[EXTRACTED INFORMATION Boundary: Start]

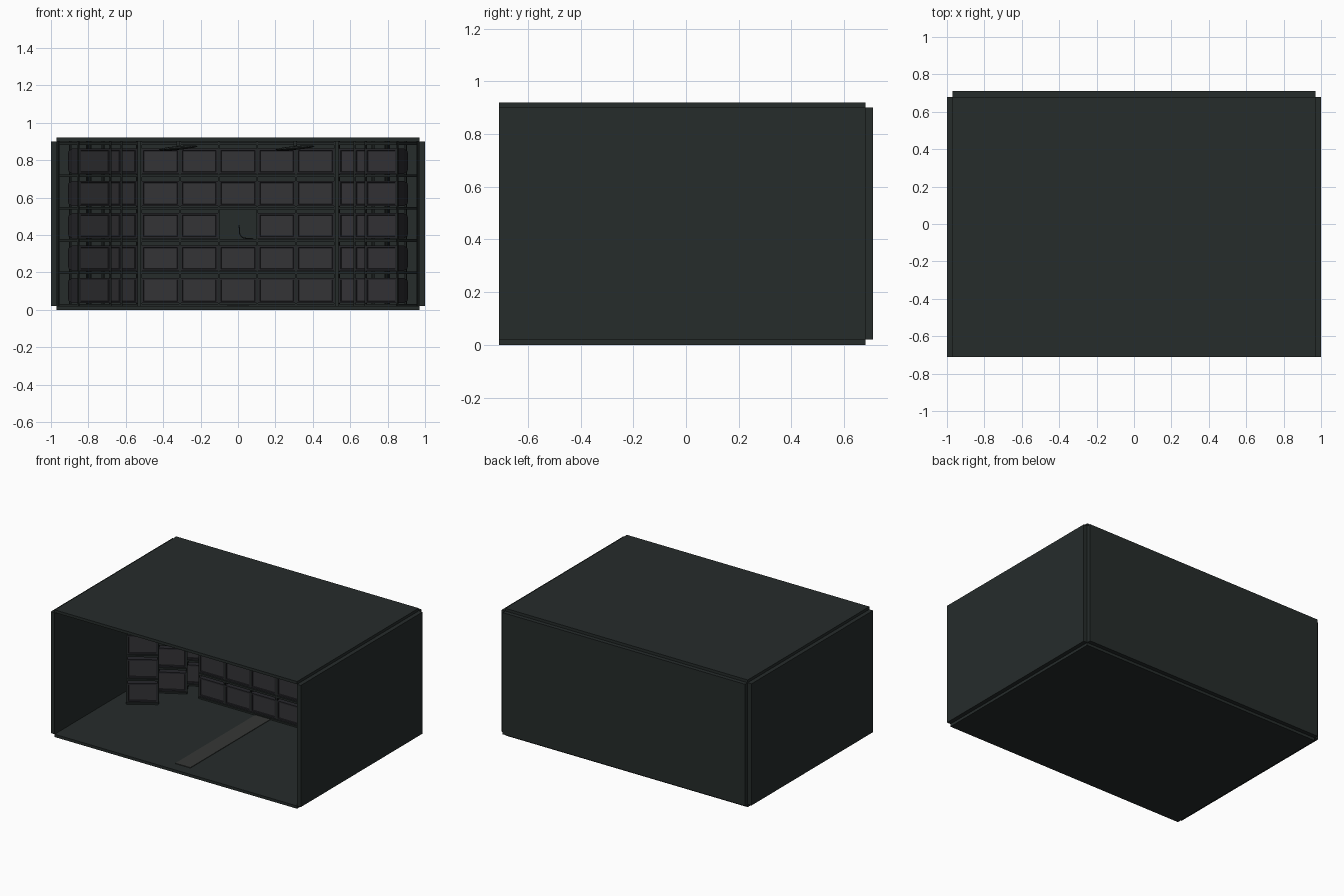
import bpy, bmesh, math
from mathutils import Matrix, Vector

if "Cube" in bpy.data.objects:
    bpy.data.objects.remove(bpy.data.objects["Cube"])


def mat(name, c):
    m = bpy.data.materials.new(name)
    m.diffuse_color = (*c, 1)
    m.use_nodes = True
    m.node_tree.nodes["Principled BSDF"].inputs["Base Color"].default_value = m.diffuse_color
    return m


WALL = mat("dark_wall", (.019, .025, .024))
STRIP = mat("carpet", (.036, .038, .036))
CASE = mat("casing", (.02, .02, .024))
GLASS = mat("screen_glass", (.034, .033, .037))
RACK = mat("rack_metal", (.017, .022, .021))


def finish(name, bm, mats):
    bmesh.ops.recalc_face_normals(bm, faces=bm.faces)
    me = bpy.data.meshes.new(name)
    bm.to_mesh(me)
    bm.free()
    for m in mats:
        me.materials.append(m)
    ob = bpy.data.objects.new(name, me)
    bpy.context.collection.objects.link(ob)
    return ob


def add_box(bm, lo, hi):
    lo, hi = Vector(lo), Vector(hi)
    bmesh.ops.create_cube(bm, size=1, matrix=Matrix.Translation((lo + hi) / 2)
                          @ Matrix.Diagonal((*(hi - lo), 1)))


def box(name, lo, hi, m):
    bm = bmesh.new()
    add_box(bm, lo, hi)
    return finish(name, bm, [m])


# Room shell, open at the front
box("floor", (-.97, -.71, 0), (.97, .68, .02), WALL)
box("ceiling", (-.97, -.71, .9), (.97, .68, .92), WALL)
box("back_wall", (-.97, .68, .02), (.97, .71, .9), WALL)
for s, n in ((-1, "left_wall"), (1, "right_wall")):
    box(n, (min(s * .97, s), -.71, .02), (max(s * .97, s), .68, .9), WALL)
box("floor_runner", (-.06, -.63, .02), (.06, .3, .024), STRIP)

ROW0, STEP, TV_H, TV_W = .035, .173, .135, .2


# Tube monitor: lofted casing with inset screen and bulged back
def monitor_mesh():
    bm = bmesh.new()
    rings = []
    for y, sc in ((0, 1), (.07, 1), (.09, .93), (.125, .84), (.155, .68), (.175, .45)):
        w, h = TV_W / 2 * sc, TV_H / 2 * sc
        rings.append([bm.verts.new((x, y, z + TV_H / 2))
                      for x, z in ((-w, -h), (w, -h), (w, h), (-w, h))])
    for a, b in zip(rings, rings[1:]):
        for i in range(4):
            j = (i + 1) % 4
            bm.faces.new((a[i], a[j], b[j], b[i]))
    front = bm.faces.new(rings[0])
    bm.faces.new(rings[-1])
    bmesh.ops.recalc_face_normals(bm, faces=bm.faces)
    bmesh.ops.inset_region(bm, faces=[front], thickness=.014, depth=0)
    bmesh.ops.inset_region(bm, faces=[front], thickness=.003, depth=-.006)
    front.material_index = 1
    ob = finish("monitor", bm, [CASE, GLASS])
    me = ob.data
    bpy.data.objects.remove(ob)
    return me


# Rack for one column: shelves and upright posts
def rack_mesh():
    bm = bmesh.new()
    for i in range(6):
        z = ROW0 + STEP * i
        add_box(bm, (-.103, -.005, z - .018), (.103, .2, z - .004))
    for x in (-.103, .103):
        for y in (0, .19):
            add_box(bm, (x - .004, y, .02), (x + .004, y + .01, .9))
    ob = finish("rack", bm, [RACK])
    me = ob.data
    bpy.data.objects.remove(ob)
    return me


MON, RCK = monitor_mesh(), rack_mesh()


def column(label, x, y, angle, skip=None):
    def place(name, me, z):
        ob = bpy.data.objects.new(name, me)
        ob.location = (x, y, z)
        ob.rotation_euler.z = angle
        bpy.context.collection.objects.link(ob)
    place(label + "_rack", RCK, 0)
    for r in range(5):
        if r != skip:
            place(f"{label}_monitor_{r}", MON, ROW0 + STEP * r)


# Front-facing bank, centre monitor missing
for c in range(5):
    column(f"centre_{c}", (c - 2) * .207, .29, 0, 2 if c == 2 else None)

# Angled side columns stepping back on each side
for s, n in ((-1, "left"), (1, "right")):
    for k, (x, y) in enumerate(((.765, 0), (.71, .25), (.63, .44))):
        column(f"{n}_{k}", s * x, y, -s * math.radians((34, 30, 26)[k]))


# Loose cable in the empty slot
cu = bpy.data.curves.new("loose_cable", "CURVE")
cu.dimensions = "3D"
cu.bevel_depth = .003
cu.bevel_resolution = 1
sp = cu.splines.new("BEZIER")
pts = ((.005, .5, .45), (.02, .42, .39), (.08, .36, .38))
sp.bezier_points.add(len(pts) - 1)
for bp, p in zip(sp.bezier_points, pts):
    bp.co = p
    bp.handle_left_type = bp.handle_right_type = "AUTO"
cu.materials.append(RACK)
bpy.context.collection.objects.link(bpy.data.objects.new("loose_cable", cu))

# Slim tilted ceiling lamps on stems
for n, x in (("left", -.32), ("right", .305)):
    bm = bmesh.new()
    bmesh.ops.create_uvsphere(bm, u_segments=16, v_segments=8, radius=1,
                              matrix=Matrix.Translation((x, .05, .865))
                              @ Matrix.Rotation(math.radians(-5), 4, "Y")
                              @ Matrix.Diagonal((.105, .05, .01, 1)))
    add_box(bm, (x - .008, .042, .868), (x + .008, .058, .9))
    finish(n + "_ceiling_lamp", bm, [RACK])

[EXTRACTED INFORMATION Boundary: End]

#### YOUR TASK
Write out the whole listing verbatim, images excluded.

#### RESULT OF THIS TASK
import bpy, bmesh, math
from mathutils import Matrix, Vector

if "Cube" in bpy.data.objects:
    bpy.data.objects.remove(bpy.data.objects["Cube"])


def mat(name, c):
    m = bpy.data.materials.new(name)
    m.diffuse_color = (*c, 1)
    m.use_nodes = True
    m.node_tree.nodes["Principled BSDF"].inputs["Base Color"].default_value = m.diffuse_color
    return m


WALL = mat("dark_wall", (.019, .025, .024))
STRIP = mat("carpet", (.036, .038, .036))
CASE = mat("casing", (.02, .02, .024))
GLASS = mat("screen_glass", (.034, .033, .037))
RACK = mat("rack_metal", (.017, .022, .021))


def finish(name, bm, mats):
    bmesh.ops.recalc_face_normals(bm, faces=bm.faces)
    me = bpy.data.meshes.new(name)
    bm.to_mesh(me)
    bm.free()
    for m in mats:
        me.materials.append(m)
    ob = bpy.data.objects.new(name, me)
    bpy.context.collection.objects.link(ob)
    return ob


def add_box(bm, lo, hi):
    lo, hi = Vector(lo), Vector(hi)
    bmesh.ops.create_cube(bm, size=1, matrix=Matrix.Translation((lo + hi) / 2)
                          @ Matrix.Diagonal((*(hi - lo), 1)))


def box(name, lo, hi, m):
    bm = bmesh.new()
    add_box(bm, lo, hi)
    return finish(name, bm, [m])


# Room shell, open at the front
box("floor", (-.97, -.71, 0), (.97, .68, .02), WALL)
box("ceiling", (-.97, -.71, .9), (.97, .68, .92), WALL)
box("back_wall", (-.97, .68, .02), (.97, .71, .9), WALL)
for s, n in ((-1, "left_wall"), (1, "right_wall")):
    box(n, (min(s * .97, s), -.71, .02), (max(s * .97, s), .68, .9), WALL)
box("floor_runner", (-.06, -.63, .02), (.06, .3, .024), STRIP)

ROW0, STEP, TV_H, TV_W = .035, .173, .135, .2


# Tube monitor: lofted casing with inset screen and bulged back
def monitor_mesh():
    bm = bmesh.new()
    rings = []
    for y, sc in ((0, 1), (.07, 1), (.09, .93), (.125, .84), (.155, .68), (.175, .45)):
        w, h = TV_W / 2 * sc, TV_H / 2 * sc
        rings.append([bm.verts.new((x, y, z + TV_H / 2))
                      for x, z in ((-w, -h), (w, -h), (w, h), (-w, h))])
    for a, b in zip(rings, rings[1:]):
        for i in range(4):
            j = (i + 1) % 4
            bm.faces.new((a[i], a[j], b[j], b[i]))
    front = bm.faces.new(rings[0])
    bm.faces.new(rings[-1])
    bmesh.ops.recalc_face_normals(bm, faces=bm.faces)
    bmesh.ops.inset_region(bm, faces=[front], thickness=.014, depth=0)
    bmesh.ops.inset_region(bm, faces=[front], thickness=.003, depth=-.006)
    front.material_index = 1
    ob = finish("monitor", bm, [CASE, GLASS])
    me = ob.data
    bpy.data.objects.remove(ob)
    return me


# Rack for one column: shelves and upright posts
def rack_mesh():
    bm = bmesh.new()
    for i in range(6):
        z = ROW0 + STEP * i
        add_box(bm, (-.103, -.005, z - .018), (.103, .2, z - .004))
    for x in (-.103, .103):
        for y in (0, .19):
            add_box(bm, (x - .004, y, .02), (x + .004, y + .01, .9))
    ob = finish("rack", bm, [RACK])
    me = ob.data
    bpy.data.objects.remove(ob)
    return me


MON, RCK = monitor_mesh(), rack_mesh()


def column(label, x, y, angle, skip=None):
    def place(name, me, z):
        ob = bpy.data.objects.new(name, me)
        ob.location = (x, y, z)
        ob.rotation_euler.z = angle
        bpy.context.collection.objects.link(ob)
    place(label + "_rack", RCK, 0)
    for r in range(5):
        if r != skip:
            place(f"{label}_monitor_{r}", MON, ROW0 + STEP * r)


# Front-facing bank, centre monitor missing
for c in range(5):
    column(f"centre_{c}", (c - 2) * .207, .29, 0, 2 if c == 2 else None)

# Angled side columns stepping back on each side
for s, n in ((-1, "left"), (1, "right")):
    for k, (x, y) in enumerate(((.765, 0), (.71, .25), (.63, .44))):
        column(f"{n}_{k}", s * x, y, -s * math.radians((34, 30, 26)[k]))


# Loose cable in the empty slot
cu = bpy.data.curves.new("loose_cable", "CURVE")
cu.dimensions = "3D"
cu.bevel_depth = .003
cu.bevel_resolution = 1
sp = cu.splines.new("BEZIER")
pts = ((.005, .5, .45), (.02, .42, .39), (.08, .36, .38))
sp.bezier_points.add(len(pts) - 1)
for bp, p in zip(sp.bezier_points, pts):
    bp.co = p
    bp.handle_left_type = bp.handle_right_type = "AUTO"
cu.materials.append(RACK)
bpy.context.collection.objects.link(bpy.data.objects.new("loose_cable", cu))

# Slim tilted ceiling lamps on stems
for n, x in (("left", -.32), ("right", .305)):
    bm = bmesh.new()
    bmesh.ops.create_uvsphere(bm, u_segments=16, v_segments=8, radius=1,
                              matrix=Matrix.Translation((x, .05, .865))
                              @ Matrix.Rotation(math.radians(-5), 4, "Y")
                              @ Matrix.Diagonal((.105, .05, .01, 1)))
    add_box(bm, (x - .008, .042, .868), (x + .008, .058, .9))
    finish(n + "_ceiling_lamp", bm, [RACK])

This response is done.